The FDA granted 77 orphan drug approvals last year and granted 476 orphan drug designation requests, according to law firm Hyman, Phelps & McNamara, which focuses on food, drug, medical device and cosmetic law. For context on the size of the increase from years past, 2014 saw only 49 orphan drug approvals; in 2015, only 355 orphan drug designation requests were made.

The increase has been largely attributed to the FDA’s Orphan Drug Designation Modernization Plan, which was predicated on eliminating the backlog of pending designation requests, in addition to implementing a 90-day timetable for processing designation requests. The agency also established the Orphan Products Council to better handle the scientific and regulatory challenges of orphan products.

Asked why drugmakers sought more orphan drug designations than in years past, Hyman, Phelps & McNamara director Anne Walsh said that companies are catching on to the economic and financial benefits that such designations provide.

“The whole point is that it’s been a success, that it is indeed working and people are trying to develop products in areas that would otherwise not be developed,” she said.

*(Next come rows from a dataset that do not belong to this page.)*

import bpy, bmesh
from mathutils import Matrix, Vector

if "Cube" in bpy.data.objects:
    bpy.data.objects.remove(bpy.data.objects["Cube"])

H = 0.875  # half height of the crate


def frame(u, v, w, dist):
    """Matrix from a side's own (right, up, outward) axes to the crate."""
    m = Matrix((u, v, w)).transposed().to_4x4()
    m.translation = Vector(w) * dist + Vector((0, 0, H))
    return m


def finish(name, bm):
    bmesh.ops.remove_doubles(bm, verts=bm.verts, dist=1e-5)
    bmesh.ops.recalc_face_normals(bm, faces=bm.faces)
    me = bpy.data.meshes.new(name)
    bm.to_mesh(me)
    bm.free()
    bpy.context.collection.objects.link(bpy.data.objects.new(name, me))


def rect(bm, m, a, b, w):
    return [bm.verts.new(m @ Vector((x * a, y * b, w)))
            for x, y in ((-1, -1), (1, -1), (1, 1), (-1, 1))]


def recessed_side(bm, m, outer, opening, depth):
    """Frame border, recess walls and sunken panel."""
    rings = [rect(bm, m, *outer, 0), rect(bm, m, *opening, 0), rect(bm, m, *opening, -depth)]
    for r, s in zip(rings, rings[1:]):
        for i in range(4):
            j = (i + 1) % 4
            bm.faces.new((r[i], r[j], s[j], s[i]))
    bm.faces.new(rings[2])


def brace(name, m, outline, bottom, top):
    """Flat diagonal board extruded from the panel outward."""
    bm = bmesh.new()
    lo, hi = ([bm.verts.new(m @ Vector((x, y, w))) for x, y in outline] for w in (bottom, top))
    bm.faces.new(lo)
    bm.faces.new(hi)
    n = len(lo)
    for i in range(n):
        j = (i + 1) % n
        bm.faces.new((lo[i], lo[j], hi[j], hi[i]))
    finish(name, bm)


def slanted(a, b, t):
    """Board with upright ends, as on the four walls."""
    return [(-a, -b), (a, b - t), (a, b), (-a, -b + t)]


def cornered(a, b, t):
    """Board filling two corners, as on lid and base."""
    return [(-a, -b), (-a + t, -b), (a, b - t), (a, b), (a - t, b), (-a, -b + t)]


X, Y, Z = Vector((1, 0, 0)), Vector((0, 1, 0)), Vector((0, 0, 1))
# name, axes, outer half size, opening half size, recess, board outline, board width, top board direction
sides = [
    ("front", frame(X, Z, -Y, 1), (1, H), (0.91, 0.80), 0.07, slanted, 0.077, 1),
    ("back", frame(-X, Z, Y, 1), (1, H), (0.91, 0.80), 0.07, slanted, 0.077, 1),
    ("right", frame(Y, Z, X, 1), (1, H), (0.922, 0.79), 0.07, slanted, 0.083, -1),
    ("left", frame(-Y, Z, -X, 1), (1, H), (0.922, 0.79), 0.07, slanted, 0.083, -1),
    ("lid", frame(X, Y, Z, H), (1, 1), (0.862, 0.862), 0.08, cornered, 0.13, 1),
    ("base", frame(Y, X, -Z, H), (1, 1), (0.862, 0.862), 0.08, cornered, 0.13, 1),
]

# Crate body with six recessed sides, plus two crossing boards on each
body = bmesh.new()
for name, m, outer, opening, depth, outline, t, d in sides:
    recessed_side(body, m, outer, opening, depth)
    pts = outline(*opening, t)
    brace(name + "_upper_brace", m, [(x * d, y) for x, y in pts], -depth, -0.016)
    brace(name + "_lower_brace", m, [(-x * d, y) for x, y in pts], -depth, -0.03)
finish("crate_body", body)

Since 1983, the FDA has granted more than 650 orphan drug approvals, nearly 4,500 orphan drug designations, and received more than 6,300 drug designation requests. Some experts believe 2018 may see more designations and requests than ever before, thanks to a pilot program with components that include streamlined requests via a fillable form, an online tutorial to guide sponsors through the admissions process, and inter-center consult process that will standardize the agency’s communications process.